Emboldened by the President-elect's crusade to make America great again (for white people), Donald Trump's followers seem to be celebrating the election by harassing minorities. The Southern Poverty Law Center reports that the number of hateful incidents toward immigrants, Muslims, women, blacks, and LGBTQ folks (including swastika vandalism) has spiked since election day.
It can be terrifying and even dangerous to stand up to bigoted opinions, but one black female Oakland Park student has become an inspiration. In a viral video posted on Twitter Wednesday afternoon, a Northeast High student named Colby courageously calls out her substitute teacher, an old white guy who bears an uncanny resemblance to Lord Voldemort and Florida Governor Rick Scott.
"You say something about, 'Oh, I know there's too many Latinos or something like —" Colby argues from her seat.
"I didn't say that —" the substitute says.
The class erupts: "Yes, yes you did!" "You just said that!"
Colby doesn't stand down. "You said you don't want this to turn into a Latin country because there will be too many Latinos... "

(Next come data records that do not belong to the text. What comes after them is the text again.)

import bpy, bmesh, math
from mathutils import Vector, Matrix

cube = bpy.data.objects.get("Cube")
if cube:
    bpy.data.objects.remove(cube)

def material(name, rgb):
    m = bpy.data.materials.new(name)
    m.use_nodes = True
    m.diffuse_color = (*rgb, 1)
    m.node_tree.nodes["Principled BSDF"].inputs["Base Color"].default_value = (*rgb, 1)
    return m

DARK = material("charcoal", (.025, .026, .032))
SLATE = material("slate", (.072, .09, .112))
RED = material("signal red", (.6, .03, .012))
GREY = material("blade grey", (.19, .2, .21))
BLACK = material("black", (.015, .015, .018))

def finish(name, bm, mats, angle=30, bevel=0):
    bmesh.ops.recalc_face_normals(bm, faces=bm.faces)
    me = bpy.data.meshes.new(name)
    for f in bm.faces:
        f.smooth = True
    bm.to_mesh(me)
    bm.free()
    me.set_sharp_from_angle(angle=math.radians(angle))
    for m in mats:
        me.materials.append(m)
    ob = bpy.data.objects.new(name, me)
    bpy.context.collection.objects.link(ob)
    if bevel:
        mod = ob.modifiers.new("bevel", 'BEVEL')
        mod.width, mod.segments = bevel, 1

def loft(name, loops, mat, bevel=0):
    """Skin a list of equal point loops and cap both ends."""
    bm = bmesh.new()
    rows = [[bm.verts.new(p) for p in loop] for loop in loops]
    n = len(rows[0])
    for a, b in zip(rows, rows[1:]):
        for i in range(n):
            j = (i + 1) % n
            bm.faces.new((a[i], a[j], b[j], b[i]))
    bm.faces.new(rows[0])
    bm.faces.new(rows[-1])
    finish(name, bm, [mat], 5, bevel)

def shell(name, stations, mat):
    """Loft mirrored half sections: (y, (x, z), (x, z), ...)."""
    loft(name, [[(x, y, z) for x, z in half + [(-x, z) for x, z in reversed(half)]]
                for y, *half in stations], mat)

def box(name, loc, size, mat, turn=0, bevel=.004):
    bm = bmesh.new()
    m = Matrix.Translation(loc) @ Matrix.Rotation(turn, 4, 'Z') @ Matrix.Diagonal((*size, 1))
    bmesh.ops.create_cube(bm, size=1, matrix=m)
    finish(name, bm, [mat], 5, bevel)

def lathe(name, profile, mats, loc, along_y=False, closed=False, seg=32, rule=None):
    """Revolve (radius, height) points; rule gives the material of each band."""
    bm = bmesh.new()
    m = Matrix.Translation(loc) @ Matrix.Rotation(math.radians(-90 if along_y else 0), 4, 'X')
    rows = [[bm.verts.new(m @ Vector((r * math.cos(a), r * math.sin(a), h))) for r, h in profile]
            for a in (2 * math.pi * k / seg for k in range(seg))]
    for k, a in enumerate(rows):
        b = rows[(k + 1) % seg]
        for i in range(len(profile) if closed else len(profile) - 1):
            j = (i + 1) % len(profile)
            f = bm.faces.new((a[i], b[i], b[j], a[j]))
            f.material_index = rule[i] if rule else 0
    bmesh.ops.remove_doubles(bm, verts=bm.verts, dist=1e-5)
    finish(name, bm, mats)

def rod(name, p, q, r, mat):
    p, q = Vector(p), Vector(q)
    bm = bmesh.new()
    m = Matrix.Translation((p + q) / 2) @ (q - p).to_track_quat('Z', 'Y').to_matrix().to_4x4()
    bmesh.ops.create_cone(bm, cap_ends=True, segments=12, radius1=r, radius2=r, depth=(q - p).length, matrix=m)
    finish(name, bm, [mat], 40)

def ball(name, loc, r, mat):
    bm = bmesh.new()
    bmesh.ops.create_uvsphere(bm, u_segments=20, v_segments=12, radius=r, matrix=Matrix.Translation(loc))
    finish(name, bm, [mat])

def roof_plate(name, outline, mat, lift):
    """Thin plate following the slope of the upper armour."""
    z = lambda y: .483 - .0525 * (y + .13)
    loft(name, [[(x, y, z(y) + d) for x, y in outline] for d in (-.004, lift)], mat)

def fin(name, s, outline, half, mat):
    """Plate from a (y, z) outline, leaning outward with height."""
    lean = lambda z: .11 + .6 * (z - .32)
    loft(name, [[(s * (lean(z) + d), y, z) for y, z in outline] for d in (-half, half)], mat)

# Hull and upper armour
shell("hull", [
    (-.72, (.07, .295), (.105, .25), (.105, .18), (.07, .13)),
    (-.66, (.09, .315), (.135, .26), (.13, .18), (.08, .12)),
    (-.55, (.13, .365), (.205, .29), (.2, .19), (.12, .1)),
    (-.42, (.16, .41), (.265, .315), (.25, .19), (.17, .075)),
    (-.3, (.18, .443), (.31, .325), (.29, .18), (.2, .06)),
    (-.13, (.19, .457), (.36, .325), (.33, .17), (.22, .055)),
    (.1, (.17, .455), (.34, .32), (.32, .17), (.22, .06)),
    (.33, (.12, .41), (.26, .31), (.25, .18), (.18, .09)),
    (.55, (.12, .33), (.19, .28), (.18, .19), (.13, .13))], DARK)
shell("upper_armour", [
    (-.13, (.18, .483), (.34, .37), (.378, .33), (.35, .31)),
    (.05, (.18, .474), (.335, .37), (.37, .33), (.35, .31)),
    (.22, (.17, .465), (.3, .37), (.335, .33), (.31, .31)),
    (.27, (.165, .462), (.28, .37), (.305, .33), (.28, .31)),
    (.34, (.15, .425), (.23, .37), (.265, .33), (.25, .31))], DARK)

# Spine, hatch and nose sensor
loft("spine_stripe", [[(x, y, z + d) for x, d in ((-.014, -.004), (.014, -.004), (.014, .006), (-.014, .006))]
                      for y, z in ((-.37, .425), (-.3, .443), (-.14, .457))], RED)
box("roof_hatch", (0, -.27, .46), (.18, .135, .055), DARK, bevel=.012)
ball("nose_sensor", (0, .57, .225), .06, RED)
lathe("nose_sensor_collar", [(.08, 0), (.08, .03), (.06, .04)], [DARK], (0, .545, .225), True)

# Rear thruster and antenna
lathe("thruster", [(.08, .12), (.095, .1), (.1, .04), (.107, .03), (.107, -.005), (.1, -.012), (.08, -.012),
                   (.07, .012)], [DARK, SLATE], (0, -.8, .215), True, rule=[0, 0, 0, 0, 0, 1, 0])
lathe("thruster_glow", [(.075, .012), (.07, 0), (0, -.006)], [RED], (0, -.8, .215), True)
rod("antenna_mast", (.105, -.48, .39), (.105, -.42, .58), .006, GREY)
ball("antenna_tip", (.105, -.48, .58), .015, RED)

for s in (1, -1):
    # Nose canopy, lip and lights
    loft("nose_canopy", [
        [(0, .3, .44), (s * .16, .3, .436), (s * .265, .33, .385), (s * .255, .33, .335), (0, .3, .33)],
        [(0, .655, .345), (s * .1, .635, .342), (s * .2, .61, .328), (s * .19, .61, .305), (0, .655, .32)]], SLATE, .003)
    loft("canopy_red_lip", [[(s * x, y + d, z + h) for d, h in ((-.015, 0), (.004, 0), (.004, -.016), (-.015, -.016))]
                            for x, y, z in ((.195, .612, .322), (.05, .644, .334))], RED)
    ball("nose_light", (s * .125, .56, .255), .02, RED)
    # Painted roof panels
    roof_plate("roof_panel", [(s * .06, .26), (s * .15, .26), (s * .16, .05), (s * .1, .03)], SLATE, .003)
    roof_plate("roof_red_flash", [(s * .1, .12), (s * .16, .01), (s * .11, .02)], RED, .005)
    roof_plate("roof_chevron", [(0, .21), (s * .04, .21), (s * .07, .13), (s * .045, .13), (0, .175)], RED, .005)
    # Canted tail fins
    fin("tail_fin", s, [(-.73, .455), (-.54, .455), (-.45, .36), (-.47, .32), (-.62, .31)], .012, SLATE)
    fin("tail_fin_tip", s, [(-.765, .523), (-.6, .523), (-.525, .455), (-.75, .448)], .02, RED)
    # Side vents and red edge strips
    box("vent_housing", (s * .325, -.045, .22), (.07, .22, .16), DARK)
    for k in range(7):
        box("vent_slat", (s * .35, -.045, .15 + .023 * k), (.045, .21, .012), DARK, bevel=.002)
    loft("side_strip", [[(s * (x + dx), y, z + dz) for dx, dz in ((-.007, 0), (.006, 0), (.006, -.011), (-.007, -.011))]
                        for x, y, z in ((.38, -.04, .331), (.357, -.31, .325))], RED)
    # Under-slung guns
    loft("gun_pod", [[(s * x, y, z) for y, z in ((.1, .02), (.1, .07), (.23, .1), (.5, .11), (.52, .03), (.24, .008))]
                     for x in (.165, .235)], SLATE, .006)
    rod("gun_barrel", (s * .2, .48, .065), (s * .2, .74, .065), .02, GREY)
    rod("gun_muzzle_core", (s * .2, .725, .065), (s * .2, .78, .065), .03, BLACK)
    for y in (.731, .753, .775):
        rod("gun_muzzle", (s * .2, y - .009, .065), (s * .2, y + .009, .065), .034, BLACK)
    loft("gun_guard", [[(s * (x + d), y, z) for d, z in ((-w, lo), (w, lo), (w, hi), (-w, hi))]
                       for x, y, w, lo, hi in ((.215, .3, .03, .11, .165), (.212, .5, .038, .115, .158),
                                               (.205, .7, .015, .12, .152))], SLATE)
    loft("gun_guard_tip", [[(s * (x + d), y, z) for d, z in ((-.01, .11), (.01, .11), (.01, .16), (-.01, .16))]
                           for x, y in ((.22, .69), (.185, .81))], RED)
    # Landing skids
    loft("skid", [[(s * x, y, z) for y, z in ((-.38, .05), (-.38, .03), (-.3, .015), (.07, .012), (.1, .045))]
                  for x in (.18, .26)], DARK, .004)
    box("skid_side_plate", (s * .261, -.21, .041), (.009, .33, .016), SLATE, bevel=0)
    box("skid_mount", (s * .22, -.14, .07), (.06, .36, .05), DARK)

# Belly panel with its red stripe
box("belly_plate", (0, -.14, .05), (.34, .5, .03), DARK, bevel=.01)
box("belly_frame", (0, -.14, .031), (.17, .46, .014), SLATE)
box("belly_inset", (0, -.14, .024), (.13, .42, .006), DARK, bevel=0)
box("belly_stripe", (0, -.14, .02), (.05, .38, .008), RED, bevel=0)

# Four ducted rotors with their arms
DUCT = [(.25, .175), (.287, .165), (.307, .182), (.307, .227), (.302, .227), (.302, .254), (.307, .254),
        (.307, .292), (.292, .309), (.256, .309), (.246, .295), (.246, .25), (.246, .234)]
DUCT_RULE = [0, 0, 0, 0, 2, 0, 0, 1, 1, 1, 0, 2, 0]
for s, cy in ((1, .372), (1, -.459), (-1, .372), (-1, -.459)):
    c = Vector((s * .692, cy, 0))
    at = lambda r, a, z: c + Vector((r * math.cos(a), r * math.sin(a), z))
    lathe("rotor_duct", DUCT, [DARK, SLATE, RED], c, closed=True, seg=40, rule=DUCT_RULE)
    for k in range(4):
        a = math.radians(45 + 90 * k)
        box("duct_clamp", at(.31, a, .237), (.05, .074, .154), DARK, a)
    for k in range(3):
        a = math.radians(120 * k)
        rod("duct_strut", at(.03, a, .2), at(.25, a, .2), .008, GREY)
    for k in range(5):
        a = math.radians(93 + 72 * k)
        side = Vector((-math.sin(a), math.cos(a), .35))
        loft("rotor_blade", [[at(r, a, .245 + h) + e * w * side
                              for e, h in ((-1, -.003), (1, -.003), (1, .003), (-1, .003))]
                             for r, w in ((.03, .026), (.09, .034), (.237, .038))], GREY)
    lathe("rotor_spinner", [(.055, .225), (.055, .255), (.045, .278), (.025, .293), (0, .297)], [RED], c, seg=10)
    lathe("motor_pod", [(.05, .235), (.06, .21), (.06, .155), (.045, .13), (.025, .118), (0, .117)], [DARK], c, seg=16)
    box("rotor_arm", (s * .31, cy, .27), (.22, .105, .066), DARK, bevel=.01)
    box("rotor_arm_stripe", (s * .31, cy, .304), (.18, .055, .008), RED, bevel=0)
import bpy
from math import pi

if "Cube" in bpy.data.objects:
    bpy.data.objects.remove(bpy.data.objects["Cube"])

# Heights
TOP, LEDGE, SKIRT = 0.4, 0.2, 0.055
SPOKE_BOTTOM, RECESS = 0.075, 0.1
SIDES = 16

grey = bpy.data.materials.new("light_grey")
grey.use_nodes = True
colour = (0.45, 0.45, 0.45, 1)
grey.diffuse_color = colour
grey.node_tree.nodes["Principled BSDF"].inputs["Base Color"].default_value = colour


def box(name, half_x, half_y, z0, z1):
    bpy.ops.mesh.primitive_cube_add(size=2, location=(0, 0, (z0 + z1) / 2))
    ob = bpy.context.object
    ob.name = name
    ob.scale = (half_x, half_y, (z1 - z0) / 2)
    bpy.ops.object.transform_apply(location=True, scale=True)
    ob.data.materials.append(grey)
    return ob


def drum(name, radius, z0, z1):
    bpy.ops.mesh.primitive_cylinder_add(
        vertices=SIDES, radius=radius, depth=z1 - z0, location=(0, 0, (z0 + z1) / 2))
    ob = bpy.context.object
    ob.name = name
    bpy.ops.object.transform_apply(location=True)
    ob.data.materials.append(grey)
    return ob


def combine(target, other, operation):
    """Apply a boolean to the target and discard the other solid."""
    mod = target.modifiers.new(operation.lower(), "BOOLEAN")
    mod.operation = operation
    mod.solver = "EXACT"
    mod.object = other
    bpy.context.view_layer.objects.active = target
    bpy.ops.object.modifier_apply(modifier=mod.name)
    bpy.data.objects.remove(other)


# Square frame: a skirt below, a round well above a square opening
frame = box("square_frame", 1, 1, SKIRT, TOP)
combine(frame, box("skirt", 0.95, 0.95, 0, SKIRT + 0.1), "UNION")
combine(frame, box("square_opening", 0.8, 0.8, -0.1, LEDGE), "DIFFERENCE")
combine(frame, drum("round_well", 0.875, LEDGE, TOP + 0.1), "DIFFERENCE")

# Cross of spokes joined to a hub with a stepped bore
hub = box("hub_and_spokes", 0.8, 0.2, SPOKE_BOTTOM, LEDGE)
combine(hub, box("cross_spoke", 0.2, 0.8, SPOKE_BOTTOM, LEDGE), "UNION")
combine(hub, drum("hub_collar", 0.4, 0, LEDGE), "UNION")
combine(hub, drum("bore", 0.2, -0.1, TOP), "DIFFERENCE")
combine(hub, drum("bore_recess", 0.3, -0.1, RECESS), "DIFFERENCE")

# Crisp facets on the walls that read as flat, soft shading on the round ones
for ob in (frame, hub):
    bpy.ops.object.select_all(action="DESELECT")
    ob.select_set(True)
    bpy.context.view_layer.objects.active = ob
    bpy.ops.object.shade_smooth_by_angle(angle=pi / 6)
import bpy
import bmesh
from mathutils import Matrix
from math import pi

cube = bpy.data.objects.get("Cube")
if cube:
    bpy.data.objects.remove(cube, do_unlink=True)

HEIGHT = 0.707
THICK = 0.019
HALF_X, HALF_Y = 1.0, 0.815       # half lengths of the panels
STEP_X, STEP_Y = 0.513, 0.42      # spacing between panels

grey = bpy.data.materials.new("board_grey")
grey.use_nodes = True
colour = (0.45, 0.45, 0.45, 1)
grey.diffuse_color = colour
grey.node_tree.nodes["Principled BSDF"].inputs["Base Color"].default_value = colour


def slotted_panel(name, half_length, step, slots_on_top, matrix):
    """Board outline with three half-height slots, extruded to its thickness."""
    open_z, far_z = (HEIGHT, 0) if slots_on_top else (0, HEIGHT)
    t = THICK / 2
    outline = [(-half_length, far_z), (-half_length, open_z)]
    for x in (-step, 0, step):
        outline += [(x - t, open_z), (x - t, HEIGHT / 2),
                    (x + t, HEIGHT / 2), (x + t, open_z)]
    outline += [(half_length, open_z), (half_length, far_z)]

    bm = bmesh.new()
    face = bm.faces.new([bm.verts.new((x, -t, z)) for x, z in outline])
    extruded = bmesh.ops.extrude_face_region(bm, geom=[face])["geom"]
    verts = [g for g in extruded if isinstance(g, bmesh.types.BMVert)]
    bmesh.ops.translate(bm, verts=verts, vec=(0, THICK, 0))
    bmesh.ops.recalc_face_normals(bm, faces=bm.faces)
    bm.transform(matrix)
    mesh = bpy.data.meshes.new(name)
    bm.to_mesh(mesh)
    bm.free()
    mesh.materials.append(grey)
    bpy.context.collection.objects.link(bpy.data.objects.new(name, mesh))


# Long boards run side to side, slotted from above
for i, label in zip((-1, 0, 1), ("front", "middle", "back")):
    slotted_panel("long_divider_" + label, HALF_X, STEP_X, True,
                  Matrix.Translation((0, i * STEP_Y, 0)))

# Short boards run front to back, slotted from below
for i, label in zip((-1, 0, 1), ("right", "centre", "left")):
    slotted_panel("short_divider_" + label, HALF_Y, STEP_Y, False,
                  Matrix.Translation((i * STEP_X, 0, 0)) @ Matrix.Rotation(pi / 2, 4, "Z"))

According to the Southern Poverty Law Center, similar acts of intimidation and hate often occur in schools, colleges, and universities. Of the 701 incidents reported in the week following election day, the majority of this harassment was directed toward immigrants (206 reports) and black people (151).
Based on the video (which is no longer public on Twitter), the class seems to be comprised of mostly minority students. Some look down, others keep working, but Colby keeps holding her teacher to account for his allegedly racist statements toward Hispanic people. Quickly, the conversation devolves into a debate about race.
"White people control everything, and that's not fair," Colby says. "When anybody — when any other minority tries to say anything about it or change it, we're complaining or ungrateful."
We Believe Local Journalism is Critical to the Life of a City
Engaging with our readers is essential to New Times Broward-Palm Beach's mission. Make a financial contribution or sign up for a newsletter, and help us keep telling South Florida's stories with no paywalls.
Support Our Journalism
The white substitute seems to be out of ammunition and tries to deflect the racist blame onto the black student (a logical fallacy similar to "Whoever smelt it, dealt it"): "People who call other people racists are the racists themselves."
"White people control everything, and that's not fair!" Colby says. She then calls the white man "closed-minded."
"Don't tell me I'm closed-minded," he responds. "Just because I disagree with you doesn't mean I'm closed-minded."
New Times left a message with Broward Public Schools and Northeast High. We will update this post when we hear back.